I recently built and published an android app. I had a number of experiments in mind as part of this. Some of those experiments were big, and others were small.
zen is a deliberatively simple mobile app that does almost nothing at all -- it just recommends a sample of relatively healthy activities, written in a short form like "drink water".
The intention behind the offerings is to aid with mindfulness. Mindfulness as a topic was one of the experiments, and so was the fact that the app does almost nothing at all.
I worked at Palantir from January 2019 until two days ago. I sometimes felt that I wasn't learning much. But in hindsight, it's mostly just that I didn't learn much technically. On the other hand, I developed a lot in terms of soft skills. I am not talking about writing better emails -- I'm talking about things like product strategy, behavioral psychology, cognitive science, and decision-making.
One of the things that caught my attention at Palantir was that it's possible to work on things that really matter. When I say "possible", I'm not just talking about a physical capability, but something more like: software engineers can reasonably and practically focus on humanity's real and biggest problems, profitably, ethically, and in direct competition with the FAANG job market.
This brings me to my overarching experiment.
Hypothesis: it is possible for me (an individual) to meaningfully work on something that matters to humanity in my free time.
As boring as an android app sounds, I actually thought about this for days. What are humanity's biggest problems? Which ones could I realistically move the needle on by myself? What's a practical and low-investment way to make a difference?
I could only spare a few hours total on this project, so I did have to be quite critical as to what would be suitable.
I decided pretty quickly on mental health. This was during the ongoing COVID pandemic. I read a number of articles about the projected long-term impact on children who were stuck schooling remotely via video conference, which led me to believe that mental health issues for youth will continue to be a problem in the near future.
I had previously used an app called "noom" -- broadly related to mental health, but more focused on the cognitive science of self-control and habits. I think that service is on the right track, but there were many things that I disliked about it (and some things that made me rage).
As I thought about the problem space and my expeience with noom, I decided that there was a product gap for a mobile app which can be opened from time-to-time in a low-stress way.
This led me to my first sub-experiment within the project.
Hypothesis: it is possible to build an app that people use, share, and return to without behavioral manipulation. That means no notifications, no gamification, no "sharing" infrastructure, no socialisation, no advertisements, and no data harvesting.
At this point I felt enthusiastic. I had an idea, a direction, and constraints.

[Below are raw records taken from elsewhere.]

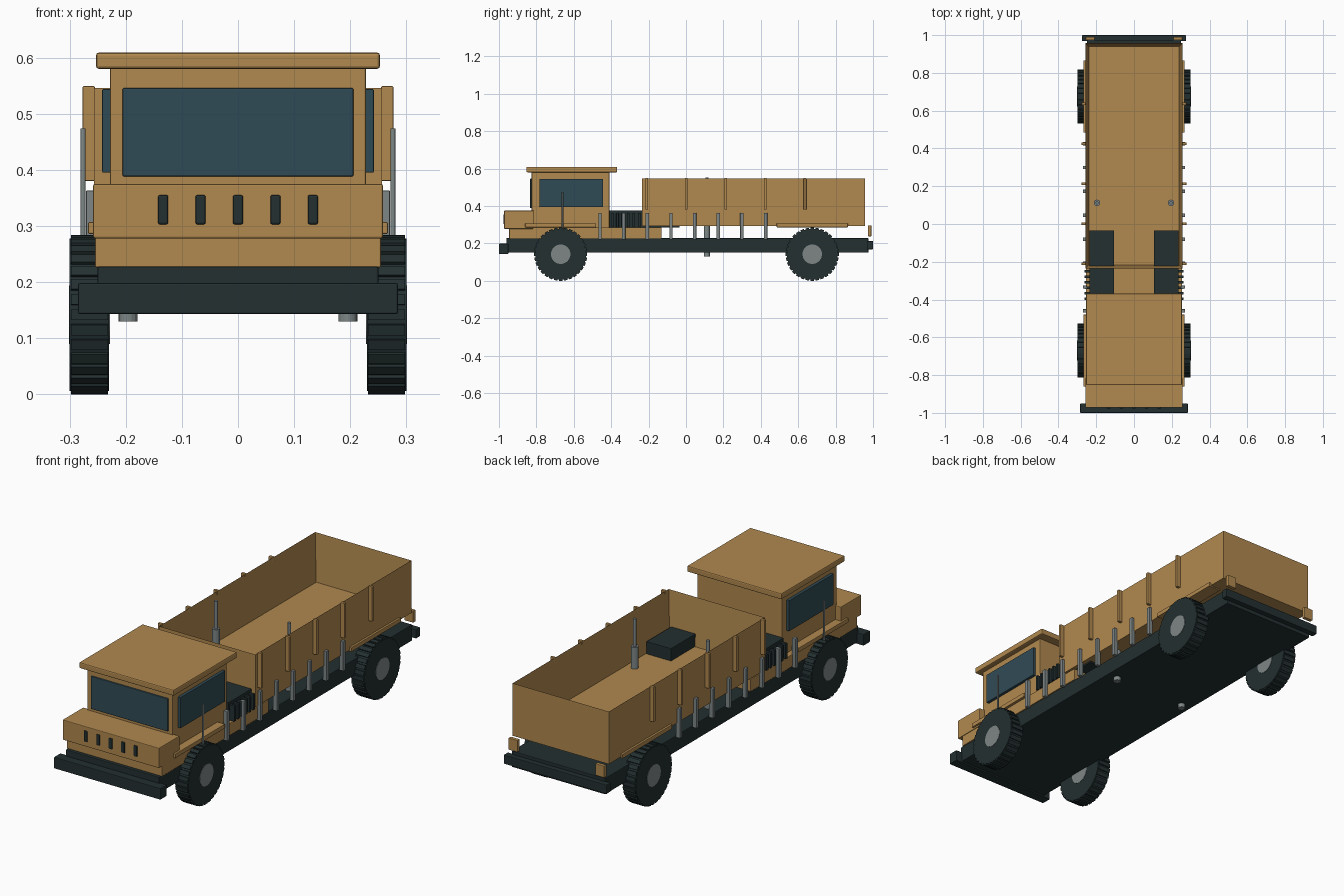
import bpy, bmesh, math
from mathutils import Matrix, Vector

if "Cube" in bpy.data.objects:
    bpy.data.objects.remove(bpy.data.objects["Cube"])


def material(name, rgb):
    m = bpy.data.materials.new(name)
    m.diffuse_color = (*rgb, 1)
    m.use_nodes = True
    m.node_tree.nodes["Principled BSDF"].inputs["Base Color"].default_value = m.diffuse_color
    return m


TAN = material("tan paint", (0.44, 0.25, 0.078))
DARK = material("dark rubber", (0.017, 0.029, 0.030))
GLASS = material("blue glass", (0.030, 0.070, 0.090))
GREY = material("grey metal", (0.21, 0.24, 0.24))


def finish(name, bm, mat, bevel=0):
    bmesh.ops.recalc_face_normals(bm, faces=bm.faces)
    mesh = bpy.data.meshes.new(name)
    bm.to_mesh(mesh)
    bm.free()
    mesh.materials.append(mat)
    ob = bpy.data.objects.new(name, mesh)
    bpy.context.collection.objects.link(ob)
    if bevel:
        mod = ob.modifiers.new("soft edges", "BEVEL")
        mod.width, mod.segments = bevel, 2
    return ob


def add_box(bm, x, y, z):
    size = Vector((x[1] - x[0], y[1] - y[0], z[1] - z[0]))
    mid = Vector((x[0] + x[1], y[0] + y[1], z[0] + z[1])) / 2
    bmesh.ops.create_cube(bm, size=1, matrix=Matrix.Translation(mid) @ Matrix.Diagonal((*size, 1)))


def box(name, mat, x, y, z, bevel=0.003):
    bm = bmesh.new()
    add_box(bm, x, y, z)
    return finish(name, bm, mat, bevel)


def pair(name, mat, x, y, z, bevel=0.002):
    # same box on both sides of the truck
    box(name + "_right", mat, x, y, z, bevel)
    box(name + "_left", mat, (-x[1], -x[0]), y, z, bevel)


def add_cylinder(bm, r, length, matrix, sides=16):
    bmesh.ops.create_cone(bm, cap_ends=True, segments=sides, radius1=r, radius2=r,
                          depth=length, matrix=matrix)


def upright(name, mat, x, y, z, r):
    bm = bmesh.new()
    add_cylinder(bm, r, z[1] - z[0], Matrix.Translation((x, y, (z[0] + z[1]) / 2)))
    return finish(name, bm, mat)


# Chassis and bumpers
box("chassis", DARK, (-0.25, 0.25), (-0.96, 0.975), (0.15, 0.228))
box("front_bumper", DARK, (-0.285, 0.285), (-1, -0.95), (0.143, 0.198))
box("rear_bumper", DARK, (-0.275, 0.275), (0.968, 1), (0.168, 0.212))
pair("rear_light", TAN, (0.208, 0.256), (0.973, 0.991), (0.238, 0.295))

# Cab
box("cab_deck", TAN, (-0.255, 0.255), (-0.945, -0.13), (0.226, 0.286))
box("hood", TAN, (-0.258, 0.258), (-0.972, -0.815), (0.278, 0.375))
box("cab_body", TAN, (-0.228, 0.228), (-0.825, -0.41), (0.28, 0.585))
box("roof", TAN, (-0.253, 0.253), (-0.853, -0.368), (0.58, 0.609), 0.005)
box("windshield", GLASS, (-0.206, 0.206), (-0.833, -0.82), (0.388, 0.546))
pair("side_window", GLASS, (0.225, 0.242), (-0.783, -0.443), (0.395, 0.544))
for i in range(5):
    x = (i - 2) * 0.0667
    box("hood_vent", DARK, (x - 0.009, x + 0.009), (-0.977, -0.968), (0.303, 0.355))

# Engine boxes with cooling fins
pair("engine_box", DARK, (0.105, 0.236), (-0.41, -0.035), (0.284, 0.375))
for i in range(6):
    y = -0.395 + i * 0.029
    pair("cooling_fin", DARK, (0.23, 0.262), (y - 0.007, y + 0.007), (0.286, 0.362))

# Open cargo bed: floor and four walls
bed = bmesh.new()
add_box(bed, (-0.257, 0.257), (-0.235, 0.957), (0.292, 0.546))
bed.faces.ensure_lookup_table()
top = max(bed.faces, key=lambda f: f.calc_center_median().z)
bmesh.ops.inset_region(bed, faces=[top], thickness=0.025)
bmesh.ops.translate(bed, verts=top.verts, vec=(0, 0, -0.231))
finish("cargo_bed", bed, TAN)
for i in range(5):
    y = -0.21 + i * 0.2115
    pair("bed_rib", TAN, (0.255, 0.277), (y - 0.007, y + 0.007), (0.38, 0.549))

# Side stakes along the chassis
for i in range(8):
    y = -0.46 + i * 0.1265
    pair("side_stake", GREY, (0.25, 0.271), (y - 0.009, y + 0.009), (0.22, 0.363))

# Lifting pistons and whip antennas
for s in (-1, 1):
    upright("piston_sleeve", GREY, s * 0.196, 0.112, (0.13, 0.42), 0.017)
    upright("piston_rod", GREY, s * 0.196, 0.112, (0.41, 0.553), 0.008)
    upright("antenna", GREY, s * 0.276, -0.66, (0.27, 0.474), 0.0045)

# Wheels with tread blocks, hubs and fenders
for y in (-0.67, 0.675):
    pair("fender", TAN, (0.2, 0.267), (y - 0.19, y + 0.19), (0.286, 0.307))
    for s in (-1, 1):
        place = Matrix.Translation((s * 0.265, y, 0.142)) @ Matrix.Rotation(math.pi / 2, 4, 'Y')
        tire = bmesh.new()
        add_cylinder(tire, 0.136, 0.07, place, 48)
        for i in range(32):
            turn = Matrix.Rotation(i * math.tau / 32, 4, 'Z')
            bmesh.ops.create_cube(tire, size=1, matrix=place @ turn @ Matrix.Translation((0.132, 0, 0))
                                  @ Matrix.Diagonal((0.02, 0.019, 0.066, 1)))
        finish("tire", tire, DARK)
        hub = bmesh.new()
        add_cylinder(hub, 0.052, 0.073, place, 32)
        finish("hub", hub, GREY)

I was going to build a mindfulness app related to self-control with an express focus on simplicity and privacy/civil liberties.
I made more decisions whilst building the app, but those were mostly focused on learning experiments and random ideas rather than concerted goals. For example:
crwi.uk gave me (surprisingly) deep and detailed user feedback on zen. Thanks again!